— Work to complete —
Return every line below as is, leaving out the pictures.

— Dataset records —
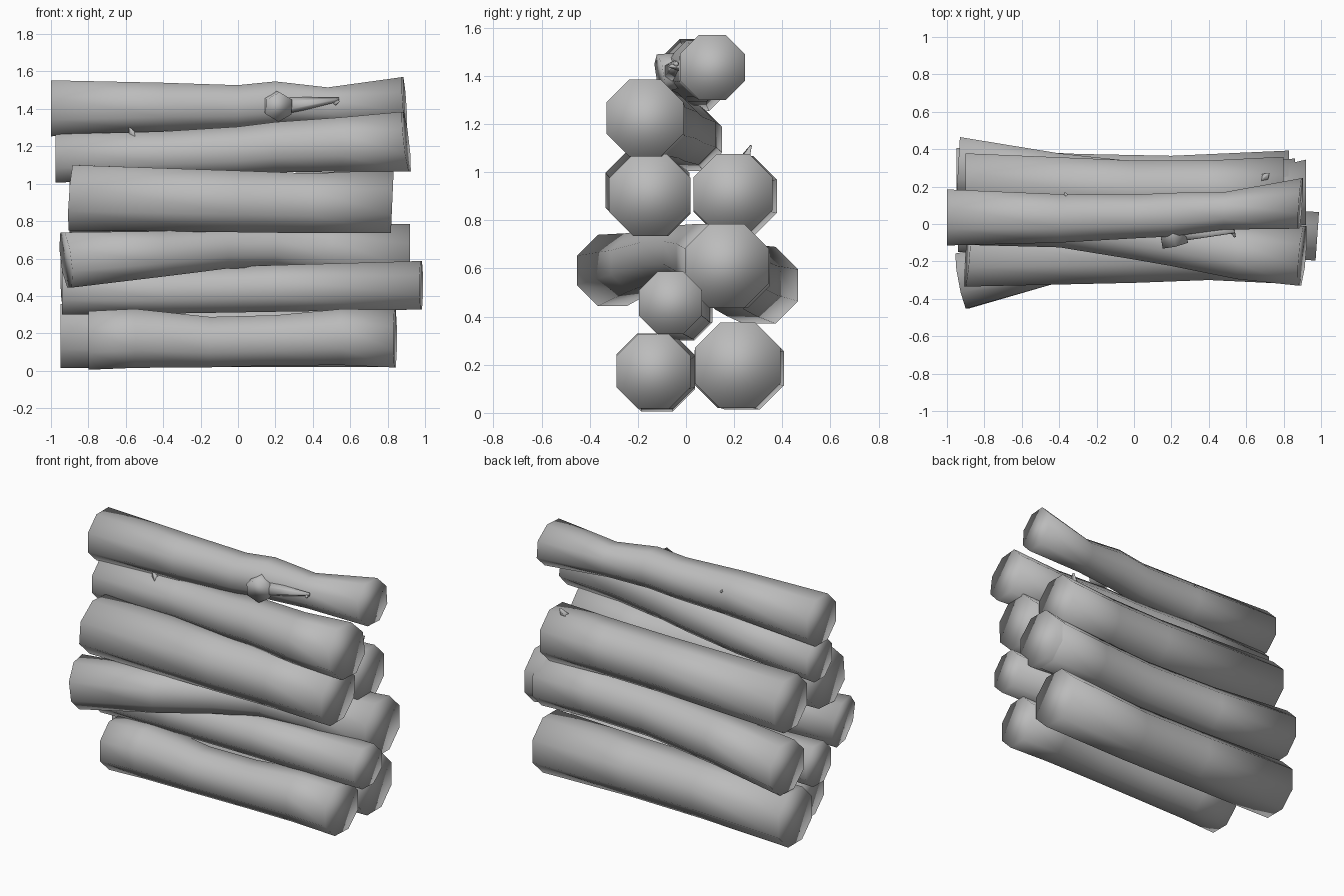
import bpy, bmesh, math
from mathutils import Vector

wood = bpy.data.materials.new("grey wood")
wood.diffuse_color = (0.5, 0.5, 0.5, 1)
SIDES = 8


def finish(name, bm):
    bmesh.ops.recalc_face_normals(bm, faces=bm.faces)
    me = bpy.data.meshes.new(name)
    bm.to_mesh(me)
    bm.free()
    for p in me.polygons:
        p.use_smooth = True
    me.materials.append(wood)
    ob = bpy.data.objects.new(name, me)
    bpy.context.collection.objects.link(ob)
    return ob


def log(name, stations, lean=(0, 0), rake=(0, 0)):
    """Octagonal trunk through (x, y, z, half height) stations.
    lean and rake slant the left and right cuts along y and z."""
    bm = bmesh.new()
    rings = []
    last = len(stations) - 1
    for i, (x, y, z, r) in enumerate(stations):
        end = 0 if i == 0 else 1 if i == last else None
        ty, tz = (0, 0) if end is None else (lean[end], rake[end])
        ring = []
        for k in range(SIDES):
            a = 2 * math.pi * (k + 0.5) / SIDES
            c, s = math.cos(a), math.sin(a)
            ring.append(bm.verts.new((x + ty * c + tz * s, y + 1.08 * r * c, z + 1.08 * r * s)))
        rings.append(ring)
    for a, b in zip(rings, rings[1:]):
        for k in range(SIDES):
            n = (k + 1) % SIDES
            bm.faces.new((a[k], a[n], b[n], b[k]))
    bm.faces.new(rings[0])
    bm.faces.new(rings[-1])
    return finish(name, bm)


def stub(name, base, tip, r1, r2, sides=6):
    """Short broken branch from base to tip."""
    base, tip = Vector(base), Vector(tip)
    d = tip - base
    bm = bmesh.new()
    bmesh.ops.create_cone(bm, cap_ends=True, segments=sides, radius1=r1,
                          radius2=r2, depth=d.length)
    rot = d.to_track_quat('Z', 'Y')
    for v in bm.verts:
        v.co = rot @ v.co + (base + tip) / 2
    return finish(name, bm)


# Bottom pair
log("bottom_front_log", [(-0.80, -0.12, 0.162, 0.157), (-0.55, -0.12, 0.173, 0.158),
                         (-0.15, -0.13, 0.153, 0.135), (0.2, -0.14, 0.162, 0.135),
                         (0.55, -0.14, 0.18, 0.15), (0.84, -0.135, 0.172, 0.155)], (0, 0.01))
log("bottom_back_log", [(-0.95, 0.235, 0.185, 0.172), (-0.3, 0.21, 0.185, 0.165),
                        (0.2, 0.20, 0.185, 0.165), (0.83, 0.215, 0.197, 0.178)])

# Third layer: front log slants back, a low log beneath it, and a back log
log("slanted_log", [(-0.92, -0.305, 0.592, 0.148), (-0.4, -0.19, 0.625, 0.122),
                    (-0.05, -0.08, 0.66, 0.113), (0.2, 0.02, 0.665, 0.115),
                    (0.5, 0.10, 0.645, 0.14), (0.92, 0.17, 0.61, 0.175)], (-0.03, 0), (-0.02, 0))
log("low_middle_log", [(-0.94, -0.02, 0.43, 0.13), (-0.4, -0.02, 0.425, 0.12),
                       (0.2, -0.04, 0.44, 0.125), (0.98, -0.065, 0.457, 0.13)], (0, 0.01))
log("third_layer_back_log", [(-0.94, 0.305, 0.53, 0.16), (-0.4, 0.23, 0.55, 0.148),
                             (0.1, 0.18, 0.575, 0.145), (0.5, 0.18, 0.59, 0.15),
                             (0.86, 0.19, 0.595, 0.16)], (0.01, 0))

# Middle pair
log("middle_front_log", [(-0.89, -0.16, 0.925, 0.175), (0.0, -0.15, 0.905, 0.165),
                         (0.4, -0.14, 0.895, 0.16), (0.825, -0.15, 0.905, 0.17)],
    (0.015, 0), (0.012, 0.008))
log("middle_back_log", [(-0.90, 0.21, 0.90, 0.168), (0.0, 0.185, 0.90, 0.155),
                        (0.4, 0.185, 0.905, 0.155), (0.80, 0.195, 0.91, 0.165)])

# Upper log
log("upper_log", [(-0.975, 0.02, 1.135, 0.13), (-0.4, 0.00, 1.155, 0.125),
                  (0.0, -0.06, 1.175, 0.13), (0.2, -0.09, 1.195, 0.135),
                  (0.55, -0.15, 1.21, 0.145), (0.9, -0.17, 1.225, 0.16)], (0, 0.015), (0, -0.02))

# Top log with knot
log("top_log", [(-1.0, 0.035, 1.403, 0.15), (-0.4, 0.03, 1.41, 0.13),
                (0.0, 0.04, 1.41, 0.117), (0.2, 0.05, 1.43, 0.117),
                (0.48, 0.07, 1.415, 0.1), (0.89, 0.11, 1.435, 0.135)], (0, 0.01), (0, -0.01))
stub("top_knot", (0.19, 0.02, 1.43), (0.22, -0.11, 1.41), 0.07, 0.08)
stub("top_knot_ridge", (0.24, -0.05, 1.415), (0.54, -0.04, 1.45), 0.05, 0.01)

# Small splinters
stub("top_splinter_front", (0.50, 0.02, 1.43), (0.54, -0.07, 1.44), 0.03, 0.005, 4)
stub("top_splinter_back", (-0.35, 0.10, 1.45), (-0.37, 0.17, 1.47), 0.03, 0.004, 4)
stub("upper_splinter", (-0.55, -0.04, 1.23), (-0.58, -0.05, 1.30), 0.04, 0.004, 4)
stub("slanted_splinter", (-0.08, -0.08, 0.72), (-0.11, -0.11, 0.78), 0.03, 0.004, 4)
stub("middle_splinter", (0.68, 0.23, 1.02), (0.72, 0.27, 1.11), 0.04, 0.005, 4)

— Written reply —
import bpy, bmesh, math
from mathutils import Vector

wood = bpy.data.materials.new("grey wood")
wood.diffuse_color = (0.5, 0.5, 0.5, 1)
SIDES = 8


def finish(name, bm):
    bmesh.ops.recalc_face_normals(bm, faces=bm.faces)
    me = bpy.data.meshes.new(name)
    bm.to_mesh(me)
    bm.free()
    for p in me.polygons:
        p.use_smooth = True
    me.materials.append(wood)
    ob = bpy.data.objects.new(name, me)
    bpy.context.collection.objects.link(ob)
    return ob


def log(name, stations, lean=(0, 0), rake=(0, 0)):
    """Octagonal trunk through (x, y, z, half height) stations.
    lean and rake slant the left and right cuts along y and z."""
    bm = bmesh.new()
    rings = []
    last = len(stations) - 1
    for i, (x, y, z, r) in enumerate(stations):
        end = 0 if i == 0 else 1 if i == last else None
        ty, tz = (0, 0) if end is None else (lean[end], rake[end])
        ring = []
        for k in range(SIDES):
            a = 2 * math.pi * (k + 0.5) / SIDES
            c, s = math.cos(a), math.sin(a)
            ring.append(bm.verts.new((x + ty * c + tz * s, y + 1.08 * r * c, z + 1.08 * r * s)))
        rings.append(ring)
    for a, b in zip(rings, rings[1:]):
        for k in range(SIDES):
            n = (k + 1) % SIDES
            bm.faces.new((a[k], a[n], b[n], b[k]))
    bm.faces.new(rings[0])
    bm.faces.new(rings[-1])
    return finish(name, bm)


def stub(name, base, tip, r1, r2, sides=6):
    """Short broken branch from base to tip."""
    base, tip = Vector(base), Vector(tip)
    d = tip - base
    bm = bmesh.new()
    bmesh.ops.create_cone(bm, cap_ends=True, segments=sides, radius1=r1,
                          radius2=r2, depth=d.length)
    rot = d.to_track_quat('Z', 'Y')
    for v in bm.verts:
        v.co = rot @ v.co + (base + tip) / 2
    return finish(name, bm)


# Bottom pair
log("bottom_front_log", [(-0.80, -0.12, 0.162, 0.157), (-0.55, -0.12, 0.173, 0.158),
                         (-0.15, -0.13, 0.153, 0.135), (0.2, -0.14, 0.162, 0.135),
                         (0.55, -0.14, 0.18, 0.15), (0.84, -0.135, 0.172, 0.155)], (0, 0.01))
log("bottom_back_log", [(-0.95, 0.235, 0.185, 0.172), (-0.3, 0.21, 0.185, 0.165),
                        (0.2, 0.20, 0.185, 0.165), (0.83, 0.215, 0.197, 0.178)])

# Third layer: front log slants back, a low log beneath it, and a back log
log("slanted_log", [(-0.92, -0.305, 0.592, 0.148), (-0.4, -0.19, 0.625, 0.122),
                    (-0.05, -0.08, 0.66, 0.113), (0.2, 0.02, 0.665, 0.115),
                    (0.5, 0.10, 0.645, 0.14), (0.92, 0.17, 0.61, 0.175)], (-0.03, 0), (-0.02, 0))
log("low_middle_log", [(-0.94, -0.02, 0.43, 0.13), (-0.4, -0.02, 0.425, 0.12),
                       (0.2, -0.04, 0.44, 0.125), (0.98, -0.065, 0.457, 0.13)], (0, 0.01))
log("third_layer_back_log", [(-0.94, 0.305, 0.53, 0.16), (-0.4, 0.23, 0.55, 0.148),
                             (0.1, 0.18, 0.575, 0.145), (0.5, 0.18, 0.59, 0.15),
                             (0.86, 0.19, 0.595, 0.16)], (0.01, 0))

# Middle pair
log("middle_front_log", [(-0.89, -0.16, 0.925, 0.175), (0.0, -0.15, 0.905, 0.165),
                         (0.4, -0.14, 0.895, 0.16), (0.825, -0.15, 0.905, 0.17)],
    (0.015, 0), (0.012, 0.008))
log("middle_back_log", [(-0.90, 0.21, 0.90, 0.168), (0.0, 0.185, 0.90, 0.155),
                        (0.4, 0.185, 0.905, 0.155), (0.80, 0.195, 0.91, 0.165)])

# Upper log
log("upper_log", [(-0.975, 0.02, 1.135, 0.13), (-0.4, 0.00, 1.155, 0.125),
                  (0.0, -0.06, 1.175, 0.13), (0.2, -0.09, 1.195, 0.135),
                  (0.55, -0.15, 1.21, 0.145), (0.9, -0.17, 1.225, 0.16)], (0, 0.015), (0, -0.02))

# Top log with knot
log("top_log", [(-1.0, 0.035, 1.403, 0.15), (-0.4, 0.03, 1.41, 0.13),
                (0.0, 0.04, 1.41, 0.117), (0.2, 0.05, 1.43, 0.117),
                (0.48, 0.07, 1.415, 0.1), (0.89, 0.11, 1.435, 0.135)], (0, 0.01), (0, -0.01))
stub("top_knot", (0.19, 0.02, 1.43), (0.22, -0.11, 1.41), 0.07, 0.08)
stub("top_knot_ridge", (0.24, -0.05, 1.415), (0.54, -0.04, 1.45), 0.05, 0.01)

# Small splinters
stub("top_splinter_front", (0.50, 0.02, 1.43), (0.54, -0.07, 1.44), 0.03, 0.005, 4)
stub("top_splinter_back", (-0.35, 0.10, 1.45), (-0.37, 0.17, 1.47), 0.03, 0.004, 4)
stub("upper_splinter", (-0.55, -0.04, 1.23), (-0.58, -0.05, 1.30), 0.04, 0.004, 4)
stub("slanted_splinter", (-0.08, -0.08, 0.72), (-0.11, -0.11, 0.78), 0.03, 0.004, 4)
stub("middle_splinter", (0.68, 0.23, 1.02), (0.72, 0.27, 1.11), 0.04, 0.005, 4)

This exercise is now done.